On the neurophysiological level, laughter is linked with the ventromedial prefrontal cortex and other parts of the brain that produce endorphins. Often, laughter tends to occur when we are in groups of family members or friends. It is a response that can be easily identified amongst different cultures. Fascinatingly, we could record laughter, the sound could be played backward and people would still recognize it. People in different cultures could also easily identify the familiar sound of laughter.
Did you know that 10 minutes of laughter everyday could burn as many calories as a 30-minute workout? In fact, Dr. William Fry of Psychiatry at Stanford University says 10 minutes on a rowing machine is the equivalence of laughing for 10 minutes. Similar to “internal jogging,” laughter provides the body with abdominal, facial, and back conditioning of the muscles. So, the answer is no, you are not imagining that sore feeling you get in your gut after you have laughed for too long.
Laughter also has other positive effects on our body. As studied by Lee Bark of Loma Linda University, laughter can result in the increase of antibodies that fight infection within our immune system. Robin Dunbar, an evolutionary psychologist at Oxford University, reported that laughter can also help reduce pain.
The activity of laughter also creates heavy breathing. As a result, oxygen-enriched blood and nutrients are pushed throughout our body every time we laugh. Also, it is reported that people who laugh regularly often have a much lower blood pressure than those who do not laugh frequently.
As I was reminded last night, laughing also has wonderful effects on our souls and stress levels. During frustrating times, it can often improve our mood by dissolving anger or stress. Stress hormones are also released as we laugh. The decrease in neuroendocrine hormones like epinephrine, cortisol and dopamine help control our stress level. Often, humor creates a bond between many people. More often than not, people are attracted to the positive and cheerful energy that laughter brings.
Lastly, laughter can help us lower blood pressure and strengthen our immune systems. It can take the edge off a stressful situation and make us much healthier people mentally and physically. Without a doubt, we need to spend more time laughing and less time stressing in our everyday lives.
And while some may not find humor in kittens and red laser pointers, it is important we all find reasons to laugh. Whether it is watching a funny movie or playing games with children, we must continue to increase the laughter in our lives. It is an activity that can connect individuals while also making us feel better within both on the mental and physical level.

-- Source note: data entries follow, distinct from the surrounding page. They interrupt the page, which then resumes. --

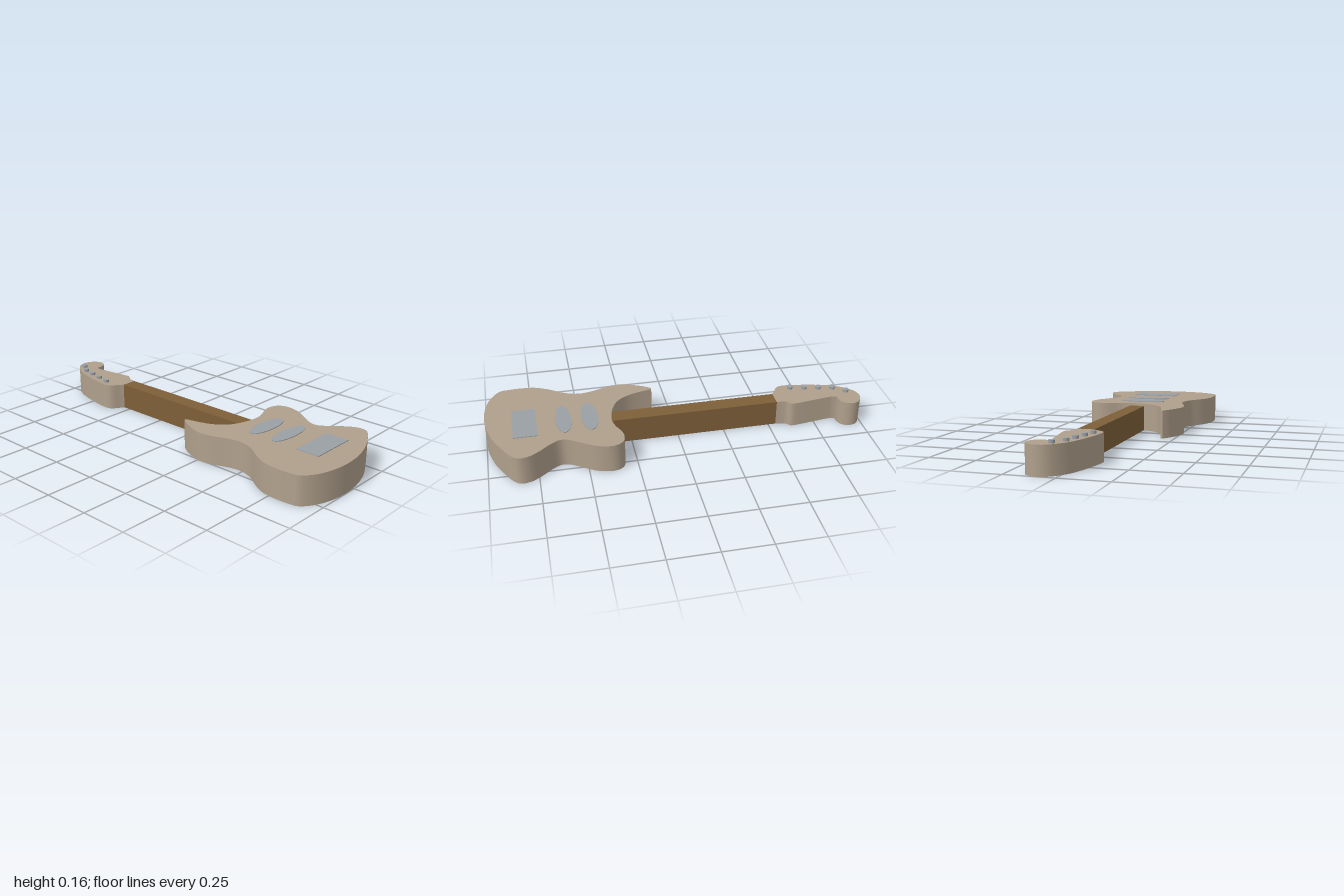
import * as THREE from 'three';
import { toCreasedNormals } from 'three/addons/utils/BufferGeometryUtils.js';

const paint = (color) => new THREE.MeshStandardMaterial({ color });

// Smooth open curve through [x, z] points, returned as shape points
function smooth(points, steps = 4) {
  const curve = new THREE.SplineCurve(points.map(([x, z]) => new THREE.Vector2(x, -z)));
  return curve.getPoints((points.length - 1) * steps);
}

// Plate standing between two heights, with its outline in the x-z plane
function plate(name, outline, bottom, top, material) {
  const shape = new THREE.Shape(outline);
  let geometry = new THREE.ExtrudeGeometry(shape, { depth: top - bottom, bevelEnabled: false, curveSegments: 24 });
  geometry.rotateX(-Math.PI / 2).translate(0, bottom, 0);
  geometry = toCreasedNormals(geometry, 0.6);
  const mesh = new THREE.Mesh(geometry, material);
  mesh.name = name;
  return mesh;
}

function box(name, x0, x1, y0, y1, z0, z1, material) {
  const mesh = new THREE.Mesh(new THREE.BoxGeometry(x1 - x0, y1 - y0, z1 - z0), material);
  mesh.position.set((x0 + x1) / 2, (y0 + y1) / 2, (z0 + z1) / 2);
  mesh.name = name;
  return mesh;
}

export function createModel() {
  const group = new THREE.Group();
  group.name = 'electricGuitar';
  const body = paint(0xb0a08c);
  const wood = paint(0x7d5f38);
  const metal = paint(0x9aa0a5);

  // Body, starting and ending at the pointed upper horn
  const bodyOutline = smooth([
    [-0.175, 0.10], [-0.16, 0.17], [-0.135, 0.24], [-0.09, 0.30], [-0.02, 0.335], [0.07, 0.352],
    [0.135, 0.342], [0.19, 0.318], [0.24, 0.31], [0.29, 0.328], [0.312, 0.38], [0.297, 0.455],
    [0.255, 0.525], [0.217, 0.585], [0.208, 0.63], [0.235, 0.68], [0.285, 0.74], [0.318, 0.795],
    [0.322, 0.845], [0.29, 0.882], [0.215, 0.925], [0.135, 0.962], [0.03, 0.99], [-0.08, 0.998],
    [-0.18, 0.985], [-0.26, 0.955], [-0.315, 0.91], [-0.325, 0.86], [-0.328, 0.80], [-0.32, 0.72],
    [-0.285, 0.645], [-0.235, 0.57], [-0.21, 0.495], [-0.22, 0.42], [-0.25, 0.335], [-0.26, 0.265],
    [-0.243, 0.20], [-0.213, 0.135], [-0.187, 0.097],
  ]);
  group.add(plate('body', bodyOutline, 0, 0.153, body));

  // Neck
  group.add(box('neck', -0.015, 0.07, 0.001, 0.139, -0.545, 0.35, wood));

  // Headstock: long side and scroll, then the short side after the inner corner
  const headOutline = [
    ...smooth([
      [-0.015, -0.54], [-0.035, -0.555], [-0.07, -0.578], [-0.085, -0.605], [-0.085, -0.65],
      [-0.076, -0.71], [-0.055, -0.81], [-0.025, -0.90], [0.02, -0.965], [0.06, -0.994],
      [0.105, -0.998], [0.148, -0.975], [0.164, -0.935], [0.15, -0.895], [0.118, -0.876], [0.082, -0.873],
    ]),
    ...smooth([
      [0.077, -0.85], [0.083, -0.79], [0.098, -0.685], [0.103, -0.62], [0.08, -0.595],
      [0.072, -0.565], [0.07, -0.54],
    ]),
  ];
  group.add(plate('headstock', headOutline, 0, 0.14, body));

  // Tuning pegs
  const pegs = [[-0.05, -0.65], [-0.035, -0.727], [-0.019, -0.803], [-0.003, -0.878], [0.04, -0.94]];
  pegs.forEach(([x, z], i) => {
    const peg = new THREE.Mesh(new THREE.CylinderGeometry(0.015, 0.015, 0.02, 20), metal);
    peg.position.set(x, 0.145, z);
    peg.name = `tuningPeg${i + 1}`;
    group.add(peg);
  });

  // Oval pickups
  [[0.461, 0.045], [0.598, 0.041]].forEach(([z, radius], i) => {
    const oval = new THREE.EllipseCurve(0.025, -z, 0.125, radius).getPoints(48).slice(0, -1);
    group.add(plate(`pickup${i + 1}`, oval, 0.148, 0.157, metal));
  });

  // Bridge
  group.add(box('bridge', -0.10, 0.15, 0.148, 0.157, 0.735, 0.86, metal));

  return group;
}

Originally published for the Western Courier by free-lance writer Victoria Hall.